● **The problem**
Take the data below and copy exactly the lines starting at the one with "1.97], [0, 1.962]]);" and finishing at the one with "[-0.288, 0], [-0.215, -0.137], [0, -0.149], [0.215, -0.137]];", both included.

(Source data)
..........
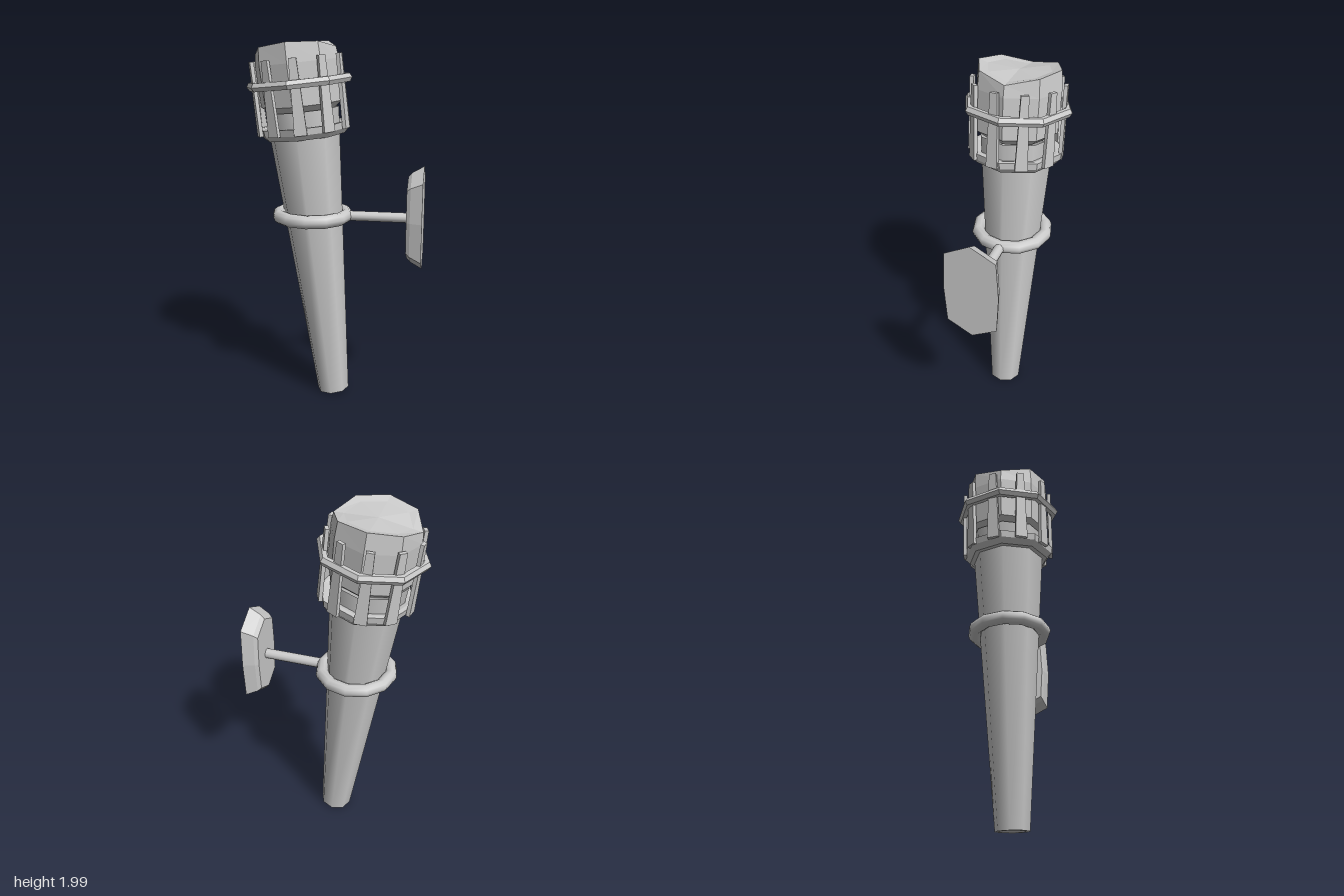
import * as THREE from 'three';

const TILT = 0.105; // lean of the torch away from the wall
const SIDES = 8;

const material = (flatShading) =>
  new THREE.MeshStandardMaterial({ color: 0xcccccc, flatShading, side: THREE.DoubleSide });
const flat = material(true);
const smooth = material(false);

function add(parent, name, geometry, mat = flat) {
  const mesh = new THREE.Mesh(geometry, mat);
  mesh.name = name;
  parent.add(mesh);
  return mesh;
}

// Eight-sided turned shape from [radius, height] pairs
const turned = (profile) =>
  new THREE.LatheGeometry(profile.map(([r, y]) => new THREE.Vector2(r, y)), SIDES);

// Drum inside the cage, its top rim dipping towards both x sides
function drumGeometry() {
  const geo = turned([[0, 1.62], [0.17, 1.62], [0.222, 1.66], [0.228, 1.88], [0.22, 1.985], [0.17, 1.97], [0, 1.962]]);
  const p = geo.attributes.position;
  for (let i = 0; i < p.count; i++) {
    const r = Math.hypot(p.getX(i), p.getZ(i));
    if (p.getY(i) > 1.965 && r > 0) {
      const c = p.getX(i) / r;
      p.setY(i, p.getY(i) - 0.045 * c ** 4 * (r / 0.22) ** 2);
    }
  }
  geo.computeVertexNormals();
  return geo;
}

// Elongated eight-sided plate, bevelled towards the torch
function plateGeometry() {
  const outline = [[0.288, 0], [0.215, 0.137], [0, 0.149], [-0.215, 0.137],
    [-0.288, 0], [-0.215, -0.137], [0, -0.149], [0.215, -0.137]];
  const profile = [[0, 0.4], [0.79, 0.4], [0.87, 0.42], [1, 0.485], [0, 0.485]];
  const geo = turned(profile);
  const p = geo.attributes.position;
  for (let i = 0; i <= SIDES; i++) {
    const [y, z] = outline[i % SIDES];
    profile.forEach(([s, x], j) => p.setXYZ(i * profile.length + j, x, 1.058 + y * s, z * s));
  }
  geo.computeVertexNormals();
  return geo;
}

// Cage slat, narrowing above its foot
function slatGeometry() {
  const geo = new THREE.BoxGeometry(0.02, 0.39, 0.066);
  const p = geo.attributes.position;
  for (let i = 0; i < p.count; i++) if (p.getY(i) > 0) p.setZ(i, p.getZ(i) * 0.6);
  return geo;
}

export function createModel() {
  const model = new THREE.Group();
  model.name = 'wallTorch';

  // Leaning torch
  const torch = new THREE.Group();
  torch.name = 'torch';
  torch.position.set(-0.01, 0.014, 0);
  torch.rotation.z = TILT;
  model.add(torch);

  const length = 1.63;
  const handle = new THREE.CylinderGeometry(0.203, 0.09, length, SIDES, 1, true);
  handle.translate(0, length / 2, 0);
  add(torch, 'handle', handle, smooth);
  add(torch, 'handleEnd', turned([[0, 0.004], [0.075, 0], [0.09, 0.008]]));

  add(torch, 'cup', turned([[0.185, 1.487], [0.22, 1.487], [0.245, 1.515], [0.25, 1.55], [0.225, 1.55], [0.19, 1.54]]));
  add(torch, 'drum', drumGeometry());

  // Cage of slats held by a hoop
  const cage = new THREE.Group();
  cage.name = 'cage';
  torch.add(cage);
  const slat = slatGeometry();
  for (let i = 0; i < 10; i++) {
    const a = THREE.MathUtils.degToRad(10 + 36 * i);
    const mesh = add(cage, 'slat', slat);
    mesh.position.set(0.241 * Math.cos(a), 1.71, 0.241 * Math.sin(a));
    mesh.rotation.y = -a;
  }
  const hoop = new THREE.TorusGeometry(0.265, 0.025, 6, SIDES);
  hoop.rotateX(Math.PI / 2);
  add(cage, 'hoop', hoop).position.y = 1.775;

  // Level bracket ring, arm and wall plate
  const ring = new THREE.TorusGeometry(0.19, 0.036, 10, 12);
  ring.rotateX(Math.PI / 2);
  add(model, 'bracketRing', ring, smooth).position.set(-0.125, 1.058, 0);

  const arm = new THREE.CylinderGeometry(0.028, 0.028, 0.35, 12);
  arm.rotateZ(Math.PI / 2);
  add(model, 'bracketArm', arm, smooth).position.set(0.235, 1.058, 0);

  add(model, 'wallPlate', plateGeometry());
  return model;
}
..........
● **Written solution**
  const geo = turned([[0, 1.62], [0.17, 1.62], [0.222, 1.66], [0.228, 1.88], [0.22, 1.985], [0.17, 1.97], [0, 1.962]]);
  const p = geo.attributes.position;
  for (let i = 0; i < p.count; i++) {
    const r = Math.hypot(p.getX(i), p.getZ(i));
    if (p.getY(i) > 1.965 && r > 0) {
      const c = p.getX(i) / r;
      p.setY(i, p.getY(i) - 0.045 * c ** 4 * (r / 0.22) ** 2);
    }
  }
  geo.computeVertexNormals();
  return geo;
}

// Elongated eight-sided plate, bevelled towards the torch
function plateGeometry() {
  const outline = [[0.288, 0], [0.215, 0.137], [0, 0.149], [-0.215, 0.137],
    [-0.288, 0], [-0.215, -0.137], [0, -0.149], [0.215, -0.137]];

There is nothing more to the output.